The thyristor is an electronic switch. As the rotor spins a charge (roughly 4V) is built up on the capacitor. Once per revolution (as dicated by timing) a 0.2 V signal is sent via the red wire to the thyristor, which allows the capacitor to discharge into the HT coil and produce spark. If desired, a killswitch can be spliced onto the red wire which will effectively ground the signal circuit.
You will need one of each of the following components:
Soldering of the connections is highly recommended. If you don't know how to solder and don't want to learn, you can use crimp connectors.
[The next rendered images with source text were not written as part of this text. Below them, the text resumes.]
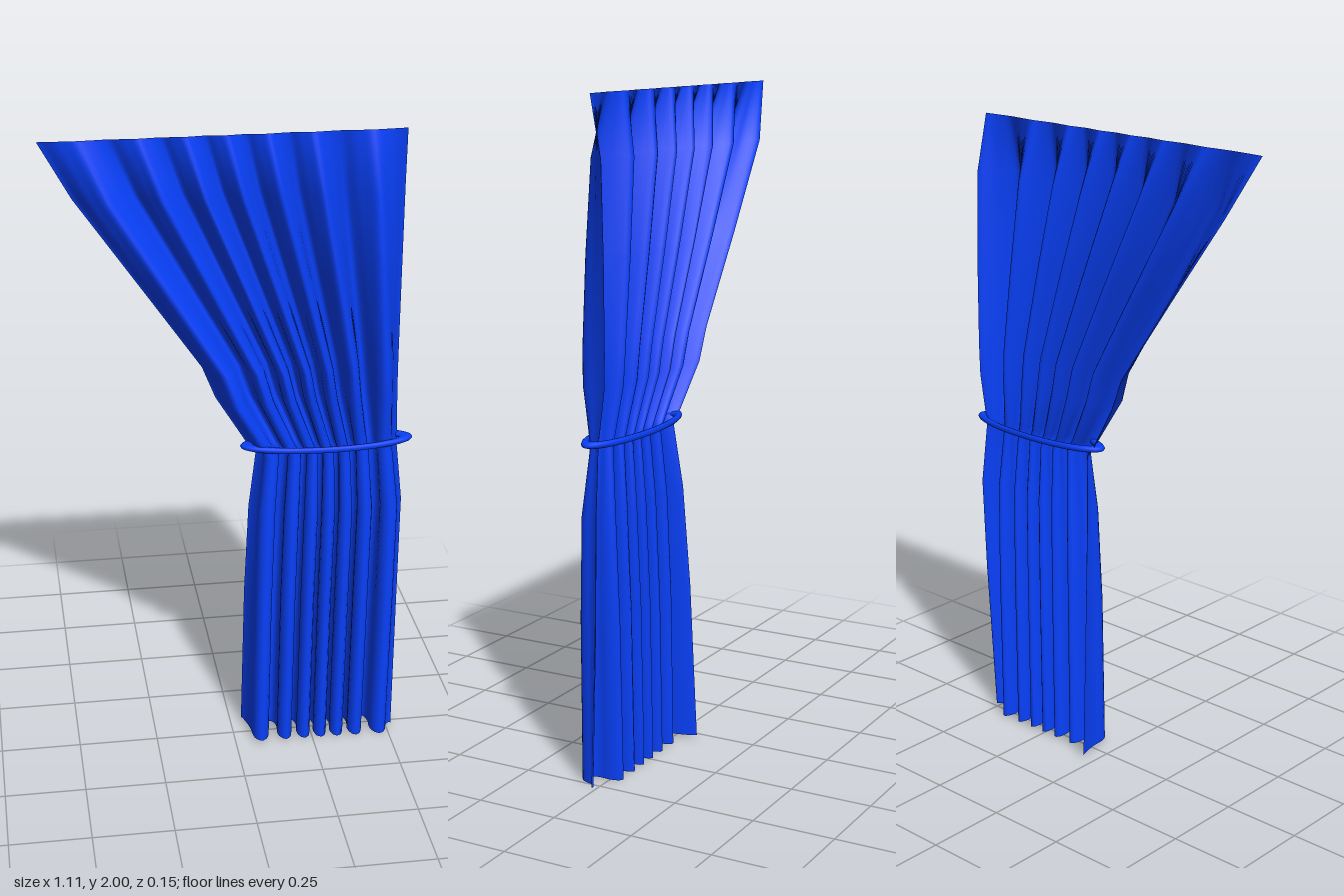
import * as THREE from 'three';

const FOLDS = 7; // pleats across the cloth
const COLS = 126;

// Outline of the cloth from top to hem: height, left edge x, right edge x, pleat depth, pleat overlap
const ROWS = [
  [2.00, -0.555, 0.503, 0.003, 0.000],
  [1.82, -0.46, 0.510, 0.044, 0.000],
  [1.55, -0.275, 0.511, 0.052, 0.003],
  [1.28, -0.09, 0.511, 0.054, 0.005],
  [1.18, -0.05, 0.511, 0.051, 0.006],
  [1.03, 0.045, 0.510, 0.027, 0.007],
  [1.00, 0.07, 0.510, 0.025, 0.007],
  [0.81, 0.052, 0.532, 0.042, 0.009],
  [0.50, 0.042, 0.528, 0.052, 0.009],
  [0.01, 0.036, 0.520, 0.056, 0.009],
];

// Pleated sheet: a plane whose rows follow the outline and whose columns wave in depth
function makeCloth() {
  const geo = new THREE.PlaneGeometry(1, 1, COLS, ROWS.length - 1);
  const pos = geo.attributes.position;
  ROWS.forEach(([y, left, right, depth, overlap], r) => {
    for (let c = 0; c <= COLS; c++) {
      const u = c / COLS;
      // pleats are wide at both edges and tighter in the middle
      const a = FOLDS * (u * Math.PI * 2 - 0.3 * Math.sin(u * Math.PI * 2));
      const ends = Math.min(1, u * 12, (1 - u) * 12);
      const x = left + (right - left) * u + overlap * ends * (Math.sin(2 * a) - 0.5 * Math.sin(a));
      // pointed wave, shallower in front on the drawn-aside upper part
      let wave = -(Math.cos(a) + 0.11 * Math.cos(3 * a)) / 1.11;
      if (wave > 0 && y > 1.2) wave *= Math.min(1, 0.65 + 0.8 * u);
      // the left edge swings back towards the hem, the right edge comes forward
      const drop = Math.max(0, 1 - y);
      const swing = 0.055 * Math.max(0, 1 - (1 - u) * 14) * drop - 0.035 * Math.max(0, 1 - u * 18) * drop;
      const z = 0.012 + depth * (0.12 + wave) + swing;
      pos.setXYZ(r * (COLS + 1) + c, x, r === ROWS.length - 1 ? y - 0.01 * u : y, z);
    }
  });
  geo.computeVertexNormals();
  return geo;
}

export function createModel() {
  const group = new THREE.Group();
  const material = new THREE.MeshStandardMaterial({ color: 0x0840fa, side: THREE.DoubleSide });

  const cloth = new THREE.Mesh(makeCloth(), material);
  cloth.name = 'curtainCloth';
  group.add(cloth);

  // Flattened ring that gathers the cloth
  const ring = new THREE.TorusGeometry(0.245, 0.022, 10, 64);
  ring.rotateX(Math.PI / 2);
  ring.scale(1, 0.45, 0.26);
  const tieback = new THREE.Mesh(ring, material);
  tieback.name = 'tiebackRing';
  tieback.position.set(0.287, 1.03, 0.005);
  group.add(tieback);

  return group;
}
The one critical connection is between the Diode, Thyristor and capacitor. The center lead of the Thyristor is soldered to the banded end of the Diode as well as one end of the Capacitor. The illustration is drawn with the metal side of the Thyristor up, you can package or arrange it anyway you want, so long as the connections are made in this way. You may choose to use a heat sink on the thyristor, however, bear in mind that the the metal plate on the back of the thyristor is connected internally to the center lead so that if it touches ground in any way the unit will not function. Leaving the unit in in open air is already better cooling than being encased in epoxy, and even with that design weakness it still lasted 20 years. Again, soldering the unit directly is highly recommended but other types of connectors may be used. Order multiple thyristors and set up the unit in such a manner as to make the thyristor replaceable.